The Virginia Health Care Association – Virginia Center for Assisted Living also expressed excitement for the legislation, adding that it worked with bill sponsor Sen. Siobhan Dunnavant (R) and its state agency partners on the bill. 

“Under Dunnavant’s leadership, Virginia is taking steps in the right direction to help nursing facilities and assisted living communities navigate the issues around resident’s use and possession of CBD or THC-A,” said April Payne, LNHA, the association’s vice president of quality improvement and director of VCAL. 

If the law is passed, the association encouraged providers to draft policies on the regulation and also include copies of resident certifications. 

“We will be working with our members to support them with this,” Parsons said. 

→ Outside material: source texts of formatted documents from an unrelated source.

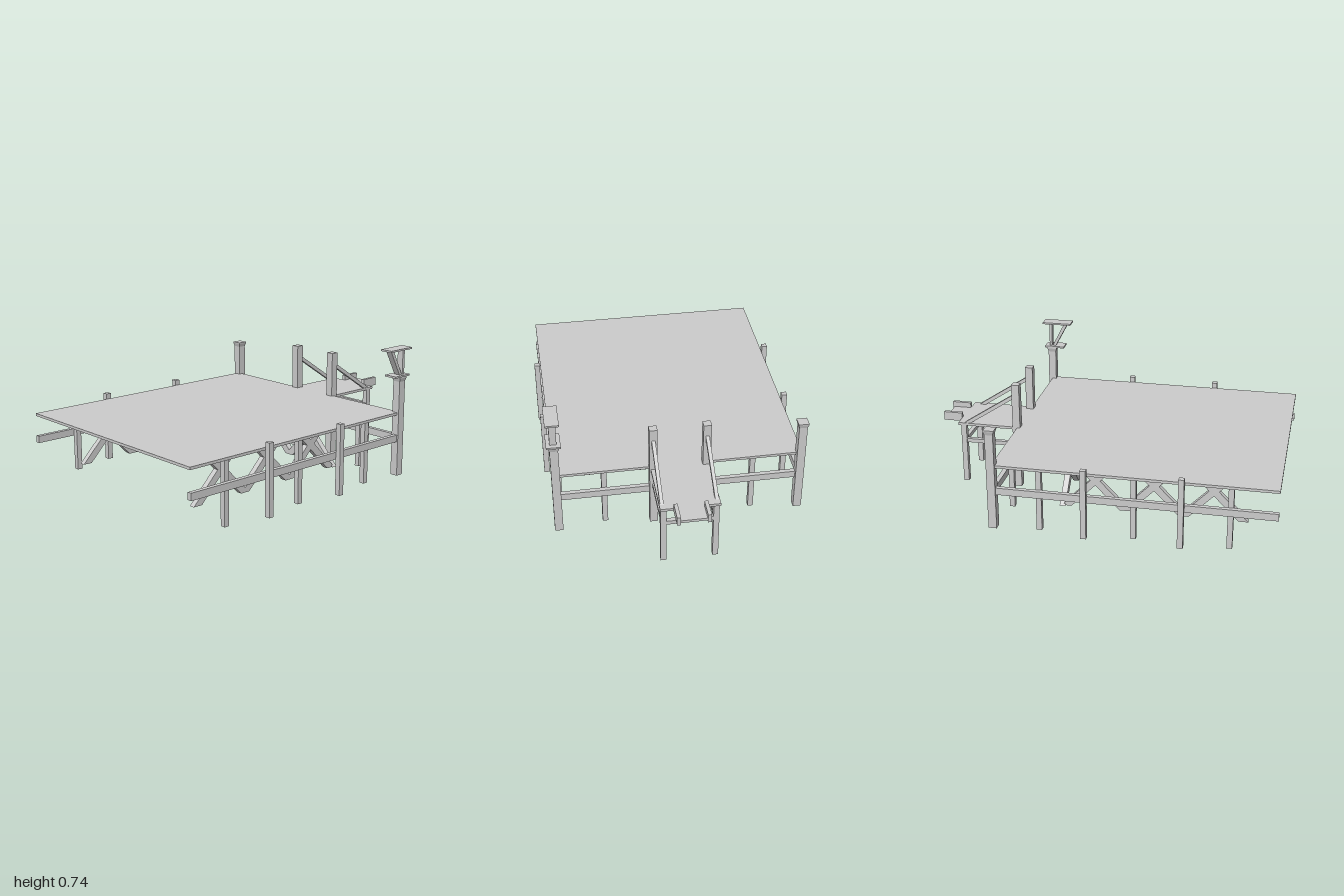
import * as THREE from 'three';

export function createModel() {
  const model = new THREE.Group();
  model.name = 'pier';
  const wood = new THREE.MeshStandardMaterial({ color: 0xcccccc });
  wood.name = 'pale grey';

  const add = (name, geometry, parent = model) => {
    const mesh = new THREE.Mesh(geometry, wood);
    mesh.name = name;
    parent.add(mesh);
    return mesh;
  };

  // Box given by its extents on each axis
  const box = (name, x0, x1, y0, y1, z0, z1) => {
    const mesh = add(name, new THREE.BoxGeometry(x1 - x0, y1 - y0, z1 - z0));
    mesh.position.set((x0 + x1) / 2, (y0 + y1) / 2, (z0 + z1) / 2);
    return mesh;
  };
  const post = (name, x, z, width, height) =>
    box(name, x - width / 2, x + width / 2, 0, height, z - width / 2, z + width / 2);

  // Flat outline extruded about its own plane
  const plate = (points, depth) => {
    const shape = new THREE.Shape(points.map(([x, y]) => new THREE.Vector2(x, y)));
    return new THREE.ExtrudeGeometry(shape, { depth, bevelEnabled: false }).translate(0, 0, -depth / 2);
  };

  // Outline drawn in (z, y), extruded along x
  const sidePlate = (name, points, x, width) => {
    const geometry = plate(points.map(([z, y]) => [-z, y]), width).rotateY(Math.PI / 2);
    const mesh = add(name, geometry);
    mesh.position.x = x;
    return mesh;
  };

  // Decking: main floor, rear landing and narrow end
  box('mainDeck', -0.68, 0.68, 0.355, 0.37, -0.535, 1);
  box('landing', -0.16, 0.16, 0.355, 0.37, -0.89, -0.535);
  box('landingEnd', -0.07, 0.07, 0.355, 0.37, -0.99, -0.89);

  // Horizontal beam along the back
  box('backBeam', -0.66, 0.66, 0.2, 0.24, -0.54, -0.515);

  for (const s of [-1, 1]) {
    // Side beam with posts inside and outside it
    const beam = box('sideBeam', 0.66, 0.685, 0.2, 0.24, -0.53, 1);
    beam.position.x *= s;
    for (const z of [0.75, 0.235, -0.28]) post('innerPost', s * 0.646, z, 0.03, 0.356);
    for (const z of [0.495, -0.025]) post('outerPost', s * 0.7, z, 0.031, 0.4);

    // Back posts and the tall gate posts
    post('backPost', s * 0.41, -0.5, 0.03, 0.356);
    post('gatePost', s * 0.145, -0.54, 0.044, 0.63);

    // Corner post with a flared head
    post('cornerPost', s * 0.67, -0.534, 0.046, 0.55);
    const head = new THREE.CylinderGeometry(0.029 * Math.SQRT2, 0.023 * Math.SQRT2, 0.02, 4)
      .rotateY(Math.PI / 4).toNonIndexed();
    head.computeVertexNormals();
    add('cornerHead', head).position.set(s * 0.67, 0.56, -0.534);
    box('cornerCap', s * 0.67 - 0.029, s * 0.67 + 0.029, 0.57, 0.577, -0.563, -0.505);

    // Landing supports, handrail and end blocks
    post('landingPost', s * 0.14, -0.86, 0.031, 0.356);
    box('landingBeam', s * 0.14 - 0.012, s * 0.14 + 0.012, 0.247, 0.27, -0.85, -0.55);
    sidePlate('handrail', [[-0.55, 0.57], [-0.55, 0.545], [-0.82, 0.368], [-0.858, 0.368]], s * 0.145, 0.02);
    box('endBlock', s * 0.08 - 0.01, s * 0.08 + 0.01, 0.35, 0.4, -1, -0.89);
  }
  box('landingCrossBeam', -0.13, 0.13, 0.247, 0.27, -0.872, -0.848);

  // Row of three crossed braces with level-cut ends
  const braceRow = () => {
    const row = new THREE.Group();
    row.name = 'crossBraces';
    const w = 0.027, run = 0.272;
    for (const start of [-0.485, -0.16, 0.163]) {
      const points = [[start - w, 0.08], [start + w, 0.08], [start + run + w, 0.358], [start + run - w, 0.358]];
      add('risingBrace', plate(points, 0.032), row);
      add('fallingBrace', plate(points.map(([x, y]) => [-x, y]).reverse(), 0.032), row);
    }
    model.add(row);
    return row;
  };
  braceRow().position.z = -0.187;
  for (const s of [-1, 1]) {
    const row = braceRow();
    row.rotation.y = Math.PI / 2;
    row.position.set(s * 0.486, 0, 0.32);
  }

  // Lookout stand on the left rear corner post
  box('standShelf', 0.632, 0.71, 0.58, 0.59, -0.575, -0.455);
  box('standUpright', 0.653, 0.69, 0.59, 0.732, -0.55, -0.534);
  sidePlate('standStrut', [[-0.51, 0.59], [-0.53, 0.59], [-0.457, 0.732], [-0.434, 0.732]], 0.6715, 0.037);
  box('standTop', 0.635, 0.71, 0.731, 0.741, -0.588, -0.412);

  return model;
}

With marijuana being listed as a schedule I drug, Parsons said some providers have been concerned about the federal implications if the law is passed and implemented. Schedule I drugs are those that have “no currently accepted medical use and a high potential for abuse,” as defined by the Drug Enforcement Administration. 

“For those certified communities, we will continue to work with them and seek guidance from [the Centers for Medicare & Medicaid Services] on how they could move forward with implementing the new law,” Parsons said. 

Parsons added she doesn’t believe there is much chance the regulation could be abused since residents need to have written certification and state approval before being given the medication. 

“There’s a lot of accountability in place. I don’t see that being a concern,” she said.